_Work task:_ Each line of the records below that holds "data" should be copied out.

+++

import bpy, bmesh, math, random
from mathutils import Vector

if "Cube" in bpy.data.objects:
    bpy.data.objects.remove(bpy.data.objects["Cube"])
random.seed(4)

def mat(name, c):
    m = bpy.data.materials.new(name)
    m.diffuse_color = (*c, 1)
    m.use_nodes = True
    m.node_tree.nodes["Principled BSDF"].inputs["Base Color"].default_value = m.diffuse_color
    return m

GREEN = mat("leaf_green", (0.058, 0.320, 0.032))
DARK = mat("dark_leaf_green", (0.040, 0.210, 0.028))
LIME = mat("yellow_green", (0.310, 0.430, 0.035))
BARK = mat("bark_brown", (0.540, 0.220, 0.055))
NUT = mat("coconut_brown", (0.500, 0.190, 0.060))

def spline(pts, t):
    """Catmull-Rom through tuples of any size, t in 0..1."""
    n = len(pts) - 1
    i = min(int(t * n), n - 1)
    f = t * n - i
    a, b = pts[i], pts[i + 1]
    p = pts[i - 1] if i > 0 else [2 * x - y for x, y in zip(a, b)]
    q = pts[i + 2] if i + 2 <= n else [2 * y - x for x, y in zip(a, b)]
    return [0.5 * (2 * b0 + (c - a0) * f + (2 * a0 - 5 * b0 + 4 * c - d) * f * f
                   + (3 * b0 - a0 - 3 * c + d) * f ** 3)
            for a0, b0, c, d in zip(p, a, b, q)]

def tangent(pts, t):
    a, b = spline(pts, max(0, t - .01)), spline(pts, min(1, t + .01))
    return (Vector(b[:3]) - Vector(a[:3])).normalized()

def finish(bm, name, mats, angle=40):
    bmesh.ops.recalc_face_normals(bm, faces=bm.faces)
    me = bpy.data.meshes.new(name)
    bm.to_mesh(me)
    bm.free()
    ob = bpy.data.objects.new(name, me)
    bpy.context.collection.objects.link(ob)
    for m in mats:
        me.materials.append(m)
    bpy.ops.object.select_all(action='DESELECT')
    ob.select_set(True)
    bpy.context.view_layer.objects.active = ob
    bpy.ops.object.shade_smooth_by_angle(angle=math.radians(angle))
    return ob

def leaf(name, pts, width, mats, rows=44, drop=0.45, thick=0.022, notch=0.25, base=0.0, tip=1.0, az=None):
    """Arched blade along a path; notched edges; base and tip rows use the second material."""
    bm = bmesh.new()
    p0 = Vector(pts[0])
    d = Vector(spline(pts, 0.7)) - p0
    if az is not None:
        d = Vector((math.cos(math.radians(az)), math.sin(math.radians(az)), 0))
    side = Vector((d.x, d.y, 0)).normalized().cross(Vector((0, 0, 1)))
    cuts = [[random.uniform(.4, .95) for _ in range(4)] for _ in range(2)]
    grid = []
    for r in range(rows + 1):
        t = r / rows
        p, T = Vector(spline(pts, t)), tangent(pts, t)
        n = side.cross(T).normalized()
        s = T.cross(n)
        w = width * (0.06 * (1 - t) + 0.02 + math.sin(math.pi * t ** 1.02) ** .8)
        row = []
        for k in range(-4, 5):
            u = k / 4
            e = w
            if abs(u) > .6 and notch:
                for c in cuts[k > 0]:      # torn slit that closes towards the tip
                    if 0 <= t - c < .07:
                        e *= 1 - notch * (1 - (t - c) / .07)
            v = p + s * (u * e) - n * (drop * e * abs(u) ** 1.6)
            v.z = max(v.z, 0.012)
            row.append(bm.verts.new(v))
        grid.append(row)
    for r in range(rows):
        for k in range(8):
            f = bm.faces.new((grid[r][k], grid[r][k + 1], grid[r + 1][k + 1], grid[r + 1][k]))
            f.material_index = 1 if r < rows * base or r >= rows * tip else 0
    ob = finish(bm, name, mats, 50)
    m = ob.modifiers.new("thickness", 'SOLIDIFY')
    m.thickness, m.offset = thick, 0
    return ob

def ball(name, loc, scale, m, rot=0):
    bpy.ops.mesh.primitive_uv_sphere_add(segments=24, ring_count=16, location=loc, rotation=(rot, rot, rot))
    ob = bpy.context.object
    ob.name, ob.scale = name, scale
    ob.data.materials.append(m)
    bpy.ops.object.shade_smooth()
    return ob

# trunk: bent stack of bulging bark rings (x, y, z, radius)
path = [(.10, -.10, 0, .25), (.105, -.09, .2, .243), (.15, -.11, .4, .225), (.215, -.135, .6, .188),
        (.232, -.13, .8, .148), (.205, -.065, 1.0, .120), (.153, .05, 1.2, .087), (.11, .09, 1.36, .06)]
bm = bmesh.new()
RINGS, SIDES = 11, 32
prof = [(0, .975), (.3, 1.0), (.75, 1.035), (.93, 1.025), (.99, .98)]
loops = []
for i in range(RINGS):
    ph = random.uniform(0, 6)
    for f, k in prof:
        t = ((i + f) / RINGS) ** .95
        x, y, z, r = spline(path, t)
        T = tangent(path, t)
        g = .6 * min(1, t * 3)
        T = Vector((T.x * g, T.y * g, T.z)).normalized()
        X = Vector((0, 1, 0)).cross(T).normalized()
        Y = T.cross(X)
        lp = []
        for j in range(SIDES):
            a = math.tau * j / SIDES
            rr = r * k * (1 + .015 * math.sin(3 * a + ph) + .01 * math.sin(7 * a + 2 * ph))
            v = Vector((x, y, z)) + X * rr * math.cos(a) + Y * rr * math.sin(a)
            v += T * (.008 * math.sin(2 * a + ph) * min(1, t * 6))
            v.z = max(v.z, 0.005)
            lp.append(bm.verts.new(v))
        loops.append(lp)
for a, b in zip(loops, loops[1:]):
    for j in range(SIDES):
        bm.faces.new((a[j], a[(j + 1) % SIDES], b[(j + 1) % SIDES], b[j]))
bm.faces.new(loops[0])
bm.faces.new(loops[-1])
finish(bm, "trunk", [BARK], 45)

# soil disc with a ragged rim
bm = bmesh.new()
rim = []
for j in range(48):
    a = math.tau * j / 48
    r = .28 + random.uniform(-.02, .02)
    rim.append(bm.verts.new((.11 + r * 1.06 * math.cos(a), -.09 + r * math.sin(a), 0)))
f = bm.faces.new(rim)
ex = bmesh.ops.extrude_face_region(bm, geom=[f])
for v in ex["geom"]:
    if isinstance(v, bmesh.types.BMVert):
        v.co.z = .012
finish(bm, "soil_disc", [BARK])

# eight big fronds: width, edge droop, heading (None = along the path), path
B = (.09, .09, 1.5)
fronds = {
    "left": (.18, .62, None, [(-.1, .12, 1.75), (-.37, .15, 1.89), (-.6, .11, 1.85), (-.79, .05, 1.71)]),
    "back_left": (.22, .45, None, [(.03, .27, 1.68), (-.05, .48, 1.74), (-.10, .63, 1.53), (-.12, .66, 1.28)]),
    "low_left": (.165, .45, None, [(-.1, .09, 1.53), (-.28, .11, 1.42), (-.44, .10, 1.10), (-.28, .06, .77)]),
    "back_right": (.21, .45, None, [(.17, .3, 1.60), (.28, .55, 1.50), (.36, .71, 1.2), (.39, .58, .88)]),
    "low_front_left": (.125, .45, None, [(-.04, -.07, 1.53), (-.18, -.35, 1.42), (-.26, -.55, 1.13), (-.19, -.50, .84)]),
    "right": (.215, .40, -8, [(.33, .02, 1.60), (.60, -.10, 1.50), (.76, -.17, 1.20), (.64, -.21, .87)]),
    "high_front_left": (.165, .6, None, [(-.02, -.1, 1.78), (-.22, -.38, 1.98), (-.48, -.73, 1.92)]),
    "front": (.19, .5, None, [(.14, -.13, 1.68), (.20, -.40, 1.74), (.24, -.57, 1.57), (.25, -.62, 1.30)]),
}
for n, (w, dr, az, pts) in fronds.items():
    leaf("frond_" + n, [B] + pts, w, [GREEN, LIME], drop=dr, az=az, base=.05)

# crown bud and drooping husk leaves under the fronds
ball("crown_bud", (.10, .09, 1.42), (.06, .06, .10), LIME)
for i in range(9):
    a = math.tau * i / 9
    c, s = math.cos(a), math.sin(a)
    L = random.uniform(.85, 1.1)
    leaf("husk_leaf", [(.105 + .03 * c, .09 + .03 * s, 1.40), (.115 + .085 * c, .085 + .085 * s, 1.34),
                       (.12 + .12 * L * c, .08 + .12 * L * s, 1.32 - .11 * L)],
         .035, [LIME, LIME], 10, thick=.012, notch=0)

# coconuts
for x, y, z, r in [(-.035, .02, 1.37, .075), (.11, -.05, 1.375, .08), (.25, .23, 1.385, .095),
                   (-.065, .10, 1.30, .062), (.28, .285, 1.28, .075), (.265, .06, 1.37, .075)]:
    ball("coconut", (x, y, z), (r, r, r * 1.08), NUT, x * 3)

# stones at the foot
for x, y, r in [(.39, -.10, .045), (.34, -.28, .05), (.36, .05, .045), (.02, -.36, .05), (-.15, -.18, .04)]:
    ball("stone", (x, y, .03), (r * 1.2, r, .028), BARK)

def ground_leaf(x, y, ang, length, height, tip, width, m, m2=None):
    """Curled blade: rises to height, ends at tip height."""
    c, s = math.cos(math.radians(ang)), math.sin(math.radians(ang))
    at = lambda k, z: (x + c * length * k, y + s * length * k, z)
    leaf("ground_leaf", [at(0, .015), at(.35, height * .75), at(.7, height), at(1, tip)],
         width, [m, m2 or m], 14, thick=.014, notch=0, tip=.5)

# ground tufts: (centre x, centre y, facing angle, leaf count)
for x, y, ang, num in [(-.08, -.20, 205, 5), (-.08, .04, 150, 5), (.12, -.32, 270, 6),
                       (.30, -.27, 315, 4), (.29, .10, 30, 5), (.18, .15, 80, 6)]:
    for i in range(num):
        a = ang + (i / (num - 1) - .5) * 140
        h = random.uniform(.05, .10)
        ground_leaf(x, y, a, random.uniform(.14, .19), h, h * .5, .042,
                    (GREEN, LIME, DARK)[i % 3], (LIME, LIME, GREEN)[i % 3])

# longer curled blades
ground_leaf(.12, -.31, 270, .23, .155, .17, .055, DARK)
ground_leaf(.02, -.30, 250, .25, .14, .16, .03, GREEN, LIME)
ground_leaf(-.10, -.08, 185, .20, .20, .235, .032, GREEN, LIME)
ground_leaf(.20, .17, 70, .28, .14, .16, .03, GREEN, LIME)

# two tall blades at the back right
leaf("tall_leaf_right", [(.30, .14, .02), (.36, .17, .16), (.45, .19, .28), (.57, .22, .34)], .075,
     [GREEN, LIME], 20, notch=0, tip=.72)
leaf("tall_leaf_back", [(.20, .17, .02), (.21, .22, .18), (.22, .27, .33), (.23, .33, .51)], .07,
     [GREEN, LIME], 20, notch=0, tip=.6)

+++

_Solution for this task:_
if "Cube" in bpy.data.objects:
    bpy.data.objects.remove(bpy.data.objects["Cube"])
    m = bpy.data.materials.new(name)
    me = bpy.data.meshes.new(name)
    ob = bpy.data.objects.new(name, me)
    ob.data.materials.append(m)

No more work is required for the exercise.